“I think the Nordics are really good at games because of our consensus driven management style. Creating games is all about getting very creative artists to work with some of the best techies, something that I think requires a work-place culture where you have respect for one-another. Something we in the Nordics are very good at.”
It helps that Swedes like to play video games: they have become a major social activity standing on equal grounds with TV and music. In 2011, Swedes bought 4,4 million game copies for a total retail price of approx. 168 million euros (240 million AUD). In that year, the three games that made it to the top of the charts were Battlefield 3, Call of Duty: Modern Warfare 3 and FIFA 12.
And for many, the weather helps too. With cold, long and dark winters, the prospect of sitting indoors and working on computers is not so bad. Playing games and the making of games then become a more attractive and comfortable alternative for gamers.
“Nine out of 12 months here, it’s pretty dark, it’s pretty rainy, it’s pretty snowy,” Mr. Troedsson, the DICE general manager told the NY Times. “Sitting indoors together with friends, doing things with computers, it’s a pretty comfortable hobby.”
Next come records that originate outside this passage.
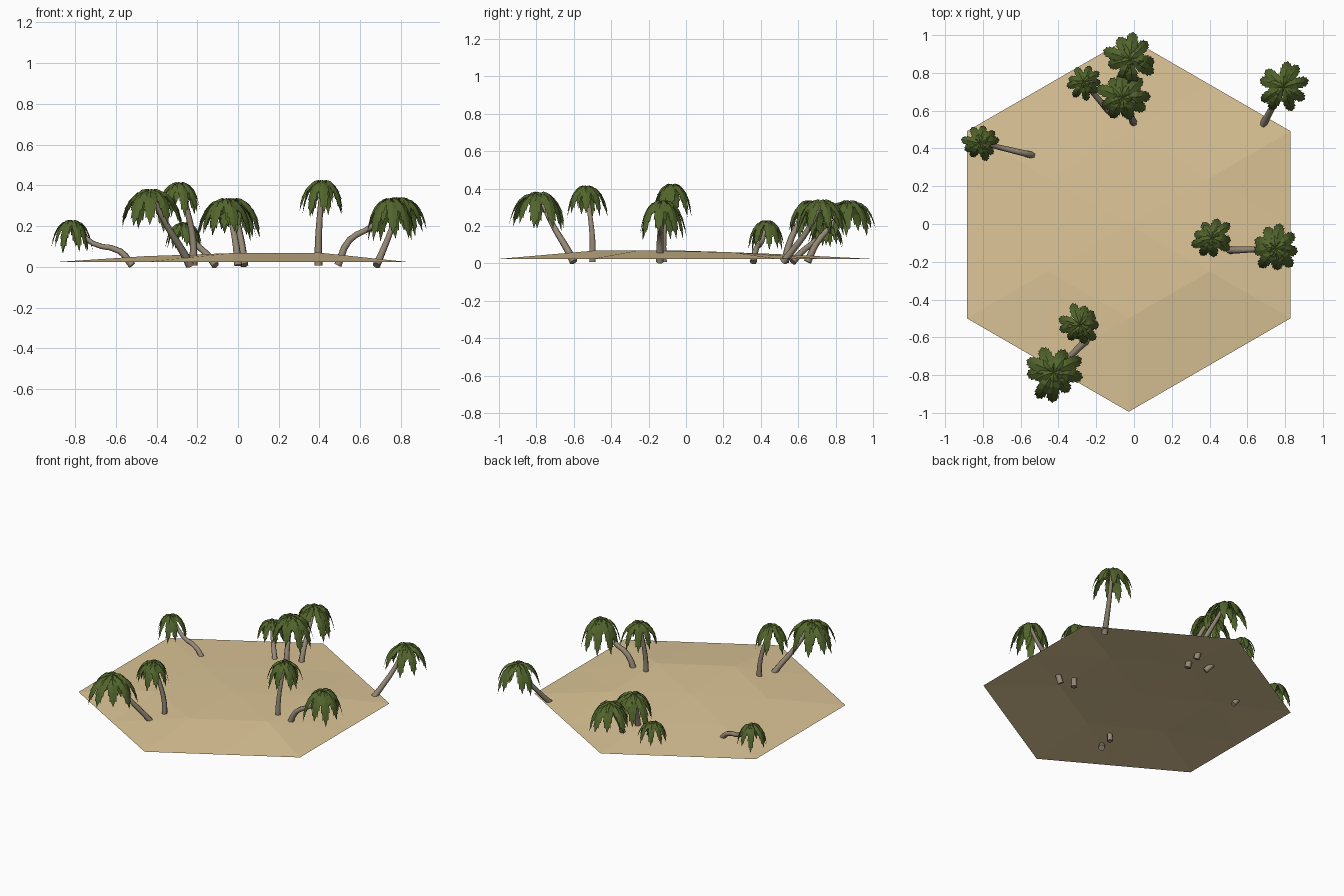
import bpy, bmesh, math, random
from mathutils import Vector

if "Cube" in bpy.data.objects:
    bpy.data.objects.remove(bpy.data.objects["Cube"])

random.seed(4)


def material(name, rgb):
    m = bpy.data.materials.new(name)
    m.diffuse_color = (*rgb, 1)
    m.use_nodes = True
    m.node_tree.nodes["Principled BSDF"].inputs["Base Color"].default_value = m.diffuse_color
    return m


SAND = material("sand", (0.72, 0.56, 0.31))
BARK = material("bark", (0.30, 0.25, 0.18))
LEAF = material("leaf", (0.085, 0.13, 0.025))


def finish(bm, name, mat):
    me = bpy.data.meshes.new(name)
    bm.to_mesh(me)
    bm.free()
    me.materials.append(mat)
    ob = bpy.data.objects.new(name, me)
    bpy.context.collection.objects.link(ob)
    return ob


# sand tile: low faceted mound, open below
def sand_tile():
    bm = bmesh.new()
    cx, cy, R, rim = -0.028, -0.004, 0.99, 0.025

    def ring_point(i, r, z):
        a = math.radians(30 + 60 * i)
        return bm.verts.new((cx + r * math.cos(a), cy + r * math.sin(a), z))

    mid = bm.verts.new((cx, cy, 0.068))
    inner = [ring_point(i, R / 2, z) for i, z in
             enumerate((0.06, 0.05, 0.05, 0.053, 0.068, 0.07))]
    outer = [ring_point(i, R, rim) for i in range(6)]
    half = []
    for i in range(6):
        co = (outer[i].co + outer[(i + 1) % 6].co) / 2
        half.append(bm.verts.new(co))
    for i in range(6):
        j = (i + 1) % 6
        bm.faces.new((mid, inner[i], inner[j]))
        bm.faces.new((inner[i], outer[i], half[i]))
        bm.faces.new((inner[i], half[i], inner[j]))
        bm.faces.new((inner[j], half[i], outer[j]))
    finish(bm, "sand_tile", SAND)


# trunk: tapered curved tube
def trunk(name, pts, r):
    cu = bpy.data.curves.new(name, 'CURVE')
    cu.dimensions = '3D'
    cu.bevel_depth = r
    cu.bevel_resolution = 1
    cu.resolution_u = 3
    cu.use_fill_caps = True
    sp = cu.splines.new('BEZIER')
    sp.bezier_points.add(len(pts) - 1)
    for i, (bp, co) in enumerate(zip(sp.bezier_points, pts)):
        bp.co = co
        bp.handle_left_type = bp.handle_right_type = 'AUTO'
        bp.radius = 1.15 - 0.5 * i / (len(pts) - 1)
    cu.materials.append(BARK)
    ob = bpy.data.objects.new(name, cu)
    bpy.context.collection.objects.link(ob)


# frond spine (radial, height) and jagged half widths
SPINE = [(0.0, -0.08), (0.25, 0.0), (0.48, -0.07), (0.68, -0.27),
         (0.83, -0.55), (0.93, -0.88), (1.0, -1.22)]
WIDTH = [0.03, 0.17, 0.27, 0.25, 0.22, 0.15, 0.0]


def frond(bm, top, ang, s, reach, drop):
    out = Vector((math.cos(ang), math.sin(ang), 0))
    side = Vector((-out.y, out.x, 0))
    spine = [top + s * (out * r * reach + Vector((0, 0, z * drop))) for r, z in SPINE]
    spv = [bm.verts.new(p) for p in spine]
    for sg in (1, -1):
        for i in range(len(SPINE) - 1):
            # each leaflet flares toward its lower end, then steps back in
            along = (spine[i + 1] - spine[i])
            a = spine[i] + sg * side * s * WIDTH[i] * 0.75
            b = spine[i + 1] + along * 0.25 + sg * side * s * WIDTH[i + 1]
            a.z -= 0.35 * s * WIDTH[i]
            b.z -= 0.5 * s * WIDTH[i + 1]
            va, vb = bm.verts.new(a), bm.verts.new(b)
            loop = (spv[i], va, vb, spv[i + 1])
            bm.faces.new(loop if sg < 0 else loop[::-1])


def crown(name, top, s, droop):
    bm = bmesh.new()
    start = random.uniform(0, 6.28)
    for k in range(9):
        a = start + math.tau * k / 9 + random.uniform(-0.15, 0.15)
        frond(bm, top, a, s, random.uniform(0.88, 1.12), droop * random.uniform(0.8, 1.08))
    # shorter, flatter upper fronds
    for k in range(5):
        a = start + 0.3 + math.tau * k / 5
        frond(bm, top + Vector((0, 0, 0.06 * s)), a, s * 0.72,
              random.uniform(0.8, 1.1), droop * random.uniform(0.6, 1.0))
    finish(bm, name, LEAF)


# base xy, crown xy, crown top z, crown radius, droop, bend (outward, height) fractions
PALMS = [
    ((-0.52, 0.36), (-0.815, 0.43), 0.225, 0.095, 1.2, ((0.2, 0.33), (0.66, 0.52))),
    ((-0.11, 0.57), (-0.265, 0.75), 0.215, 0.09, 1.2, ((0.25, 0.25), (0.7, 0.6))),
    ((0.03, 0.65), (-0.02, 0.87), 0.33, 0.135, 1.0, ((0.2, 0.3), (0.6, 0.65))),
    ((0.0, 0.53), (-0.06, 0.67), 0.33, 0.135, 1.1, ((0.15, 0.3), (0.5, 0.65))),
    ((0.68, 0.52), (0.79, 0.725), 0.335, 0.125, 1.15, ((0.25, 0.2), (0.65, 0.55))),
    ((0.395, -0.12), (0.415, -0.075), 0.42, 0.11, 1.15, ((0.0, 0.3), (0.4, 0.65))),
    ((0.49, -0.14), (0.75, -0.13), 0.33, 0.13, 1.15, ((0.22, 0.4), (0.65, 0.62))),
    ((-0.22, -0.50), (-0.285, -0.535), 0.41, 0.11, 1.1, ((0.0, 0.3), (0.4, 0.65))),
    ((-0.235, -0.6), (-0.425, -0.785), 0.375, 0.148, 1.0, ((0.2, 0.2), (0.6, 0.55))),
]

sand_tile()
for n, (base, head, z, s, droop, bends) in enumerate(PALMS, 1):
    b = Vector((*base, 0.008))
    t = Vector((*head, z - 0.08 * s))
    d = t - b
    pts = [b]
    for u, v in bends:
        pts.append(Vector((b.x + d.x * u, b.y + d.y * u, b.z + d.z * v)))
    pts.append(t)
    trunk(f"palm_trunk_{n}", pts, 0.013 + 0.04 * s)
    crown(f"palm_crown_{n}", Vector((*head, z)), s, droop)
There is no doubt Sweden is playing a vital and growing role in the European video games industry; the growth of major European game events in the past 4 years such as Gamescom and Dreamhack can perhaps, to a certain extent, be attributed to its growing market. Currently, Sweden, together with the rest of Scandinavia, is a great place to be for video game developers as it has a large research community, a strong and stable infrastructure with high connectivity, the technical know-how and a large video game consumer base. In Sweden, video game export is no longer simply a business for the future; it has and will continue to have real importance for the Swedish economy.